The Office of the Child and Youth Advocate (OCYA) has completed an Investigative Review involving the deaths of three young people and is publicly releasing the results of the reviews as outlined under the Child and Youth Advocate Act.
Over seven months in 2015, three young people of Indigenous heritage from different communities died: two by suicide, and one in an accident. Each one of them were receiving child intervention services when they passed away, or had received services within two years of their death.
“It is important that we explore the ongoing vulnerability of children who have been exposed to early childhood trauma and work quickly to identify opportunities for child-serving systems to find solutions,” said Del Graff, Provincial Child and Youth Advocate. “Government must take action on my recommendations so that young people in similar circumstances to those of Tina, Shirley and Jazmine can succeed and reach their full potential.”
Although Tina, Shirley, and Jazmine had unique life experiences, some common themes emerged. Their mothers’ abused substances and were unable to care for them, the girls experienced early childhood trauma through exposure to violence, addictions and neglect, and they had multiple caregivers.
The intent of an Investigative Review is not to find fault with specific individuals, but to identify and advocate for system improvements that will help enhance the overall safety and well-being of children and young people who are receiving designated services.

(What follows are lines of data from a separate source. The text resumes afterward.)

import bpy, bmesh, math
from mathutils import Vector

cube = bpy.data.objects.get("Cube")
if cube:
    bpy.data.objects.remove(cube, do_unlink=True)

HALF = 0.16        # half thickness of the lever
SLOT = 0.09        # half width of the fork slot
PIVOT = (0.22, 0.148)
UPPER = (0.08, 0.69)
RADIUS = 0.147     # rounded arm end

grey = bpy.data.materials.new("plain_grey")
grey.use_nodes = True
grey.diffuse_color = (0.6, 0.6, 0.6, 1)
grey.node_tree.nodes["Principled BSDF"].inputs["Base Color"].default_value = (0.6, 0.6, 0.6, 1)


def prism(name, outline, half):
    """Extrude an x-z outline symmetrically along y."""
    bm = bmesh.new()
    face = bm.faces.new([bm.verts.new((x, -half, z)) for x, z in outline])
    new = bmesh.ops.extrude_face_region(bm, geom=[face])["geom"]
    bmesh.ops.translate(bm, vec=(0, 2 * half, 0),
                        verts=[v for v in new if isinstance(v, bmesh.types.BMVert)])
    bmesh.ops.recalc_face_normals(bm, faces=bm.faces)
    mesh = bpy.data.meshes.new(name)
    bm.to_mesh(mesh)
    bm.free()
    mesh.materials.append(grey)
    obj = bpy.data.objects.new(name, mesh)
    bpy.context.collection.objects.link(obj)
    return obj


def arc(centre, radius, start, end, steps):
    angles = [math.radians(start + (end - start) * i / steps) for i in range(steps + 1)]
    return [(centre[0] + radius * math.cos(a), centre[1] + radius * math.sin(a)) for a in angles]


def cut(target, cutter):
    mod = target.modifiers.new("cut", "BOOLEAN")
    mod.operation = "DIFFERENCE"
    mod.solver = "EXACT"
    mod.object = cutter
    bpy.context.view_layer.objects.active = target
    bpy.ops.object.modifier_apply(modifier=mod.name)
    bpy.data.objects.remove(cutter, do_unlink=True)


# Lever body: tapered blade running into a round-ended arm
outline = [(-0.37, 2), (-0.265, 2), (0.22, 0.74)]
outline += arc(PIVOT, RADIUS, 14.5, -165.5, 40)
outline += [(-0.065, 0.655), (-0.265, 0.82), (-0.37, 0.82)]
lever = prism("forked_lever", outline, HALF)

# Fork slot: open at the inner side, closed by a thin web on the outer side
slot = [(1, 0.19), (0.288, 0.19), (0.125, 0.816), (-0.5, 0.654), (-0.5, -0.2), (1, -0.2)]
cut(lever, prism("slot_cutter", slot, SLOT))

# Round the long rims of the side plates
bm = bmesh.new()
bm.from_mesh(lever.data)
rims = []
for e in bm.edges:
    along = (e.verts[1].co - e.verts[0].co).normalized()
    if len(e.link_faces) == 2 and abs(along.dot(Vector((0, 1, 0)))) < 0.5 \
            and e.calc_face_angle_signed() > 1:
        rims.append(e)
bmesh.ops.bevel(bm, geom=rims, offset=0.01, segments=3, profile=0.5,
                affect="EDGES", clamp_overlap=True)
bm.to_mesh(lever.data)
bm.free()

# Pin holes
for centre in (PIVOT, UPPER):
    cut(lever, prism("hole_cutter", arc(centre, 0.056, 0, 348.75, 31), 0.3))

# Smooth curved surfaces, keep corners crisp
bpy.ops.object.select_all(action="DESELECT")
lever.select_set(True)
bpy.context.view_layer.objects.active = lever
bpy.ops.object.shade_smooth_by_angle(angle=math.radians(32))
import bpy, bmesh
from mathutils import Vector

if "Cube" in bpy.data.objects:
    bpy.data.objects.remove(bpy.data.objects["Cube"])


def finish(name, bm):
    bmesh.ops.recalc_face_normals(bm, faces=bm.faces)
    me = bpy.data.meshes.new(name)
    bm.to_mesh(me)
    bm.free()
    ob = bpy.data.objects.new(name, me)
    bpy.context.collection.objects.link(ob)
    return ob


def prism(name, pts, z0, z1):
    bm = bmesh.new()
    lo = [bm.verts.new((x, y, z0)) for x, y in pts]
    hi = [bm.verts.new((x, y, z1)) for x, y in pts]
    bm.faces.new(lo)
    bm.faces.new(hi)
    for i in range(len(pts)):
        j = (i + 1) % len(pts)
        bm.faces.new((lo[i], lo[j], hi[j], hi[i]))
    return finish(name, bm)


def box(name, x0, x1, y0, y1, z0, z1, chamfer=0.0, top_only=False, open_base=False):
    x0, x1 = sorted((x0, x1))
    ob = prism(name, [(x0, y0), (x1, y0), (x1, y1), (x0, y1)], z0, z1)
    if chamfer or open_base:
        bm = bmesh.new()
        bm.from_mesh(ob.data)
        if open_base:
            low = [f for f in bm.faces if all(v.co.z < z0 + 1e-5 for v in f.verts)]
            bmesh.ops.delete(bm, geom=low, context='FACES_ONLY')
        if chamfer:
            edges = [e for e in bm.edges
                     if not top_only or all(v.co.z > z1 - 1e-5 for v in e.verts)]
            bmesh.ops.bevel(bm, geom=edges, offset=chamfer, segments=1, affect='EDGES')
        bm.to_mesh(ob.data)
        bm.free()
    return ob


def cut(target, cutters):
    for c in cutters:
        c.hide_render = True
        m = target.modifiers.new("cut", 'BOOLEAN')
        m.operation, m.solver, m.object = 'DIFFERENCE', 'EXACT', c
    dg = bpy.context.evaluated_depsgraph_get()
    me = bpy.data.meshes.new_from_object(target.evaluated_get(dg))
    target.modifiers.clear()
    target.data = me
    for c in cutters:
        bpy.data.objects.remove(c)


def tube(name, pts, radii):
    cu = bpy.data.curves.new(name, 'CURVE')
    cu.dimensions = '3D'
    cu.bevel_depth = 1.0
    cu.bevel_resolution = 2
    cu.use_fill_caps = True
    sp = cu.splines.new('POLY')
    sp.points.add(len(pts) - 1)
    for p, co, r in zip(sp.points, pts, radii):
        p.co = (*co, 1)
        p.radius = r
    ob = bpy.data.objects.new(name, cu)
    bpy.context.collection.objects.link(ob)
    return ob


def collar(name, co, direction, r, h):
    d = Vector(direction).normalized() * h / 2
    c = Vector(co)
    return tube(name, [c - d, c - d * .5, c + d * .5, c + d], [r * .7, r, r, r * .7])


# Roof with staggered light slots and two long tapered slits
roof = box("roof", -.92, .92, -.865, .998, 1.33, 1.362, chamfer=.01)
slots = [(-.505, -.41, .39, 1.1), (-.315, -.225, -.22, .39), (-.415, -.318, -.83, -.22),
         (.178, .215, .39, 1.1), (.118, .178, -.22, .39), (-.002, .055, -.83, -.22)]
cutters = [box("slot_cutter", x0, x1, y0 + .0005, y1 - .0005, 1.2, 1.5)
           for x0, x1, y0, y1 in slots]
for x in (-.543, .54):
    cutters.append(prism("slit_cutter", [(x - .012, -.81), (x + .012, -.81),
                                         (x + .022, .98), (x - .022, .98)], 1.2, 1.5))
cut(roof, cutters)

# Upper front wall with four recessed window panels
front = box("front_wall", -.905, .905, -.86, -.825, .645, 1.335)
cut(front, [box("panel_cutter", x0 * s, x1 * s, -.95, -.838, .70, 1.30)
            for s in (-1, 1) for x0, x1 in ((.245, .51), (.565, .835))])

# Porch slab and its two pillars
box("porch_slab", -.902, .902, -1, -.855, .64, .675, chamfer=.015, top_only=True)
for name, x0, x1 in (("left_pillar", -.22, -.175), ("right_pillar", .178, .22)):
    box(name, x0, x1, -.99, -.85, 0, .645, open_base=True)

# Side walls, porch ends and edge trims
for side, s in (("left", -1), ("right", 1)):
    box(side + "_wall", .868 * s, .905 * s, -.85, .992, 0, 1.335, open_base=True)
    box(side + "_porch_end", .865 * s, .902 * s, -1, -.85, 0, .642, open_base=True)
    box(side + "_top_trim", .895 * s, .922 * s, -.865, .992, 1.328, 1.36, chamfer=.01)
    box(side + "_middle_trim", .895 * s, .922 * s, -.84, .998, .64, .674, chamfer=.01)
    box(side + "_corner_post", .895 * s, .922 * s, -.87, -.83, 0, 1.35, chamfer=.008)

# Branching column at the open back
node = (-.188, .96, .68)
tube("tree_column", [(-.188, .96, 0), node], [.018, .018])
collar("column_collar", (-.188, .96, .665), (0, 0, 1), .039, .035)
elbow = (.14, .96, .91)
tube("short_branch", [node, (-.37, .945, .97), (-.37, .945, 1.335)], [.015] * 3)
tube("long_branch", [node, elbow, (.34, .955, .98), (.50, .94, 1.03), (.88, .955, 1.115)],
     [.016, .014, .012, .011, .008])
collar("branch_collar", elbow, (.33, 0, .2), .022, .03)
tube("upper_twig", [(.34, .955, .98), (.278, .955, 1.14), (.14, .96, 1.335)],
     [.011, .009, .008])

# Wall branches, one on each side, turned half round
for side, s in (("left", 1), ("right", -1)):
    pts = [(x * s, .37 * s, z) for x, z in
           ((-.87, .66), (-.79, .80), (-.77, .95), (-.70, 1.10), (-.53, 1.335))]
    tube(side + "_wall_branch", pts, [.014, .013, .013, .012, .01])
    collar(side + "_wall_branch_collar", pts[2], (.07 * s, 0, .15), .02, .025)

A copy of the Investigative Review and recommendations are available on our website: ocya.alberta.ca/adult/
On April 26, 2016, the OCYA released “Toward A Better Tomorrow” chronicling the suicides of seven Indigenous youth. The report and its recommendations are available here: ocya.alberta.ca/wp-
The Office of the Child and Youth Advocate is an independent office of the Legislature, representing the rights, interests and viewpoints of children and young people receiving designated government services.
Children’s Services Minister Danielle Larivee issued the following statement in response to the Child and Youth Advocate’s Investigative Reviews:
“We are saddened by the loss of these three young women, each of whom experienced significant grief and loss throughout their lives. Our thoughts are with those who continue to grieve for them.
“We thank the Advocate for highlighting the impact of trauma on child development. When we support children, youth and families who have lived through grief and loss, we must ensure those supports address the effects trauma has had.
“As these stories themselves make clear, for too many First Nations people, trauma, grief and loss are deeply rooted in their families and communities. This requires a coordinated response that focuses not only on the individual and immediate safety needs of young people, but on the broader realities of community trauma. We will work to ensure First Nations are supported to lead community responses to these realities.
“Our government will continue to focus our efforts to ensure that all of this important work happens in the spirit of reconciliation with Indigenous peoples.
“We are currently implementing training to ensure that staff, as well as foster and kinship parents, are better equipped to support children and families dealing with grief and loss. This training helps them recognize the signs that a child is struggling with grief and loss, understand how this has affected the child and teaches them to help the child build resiliency.”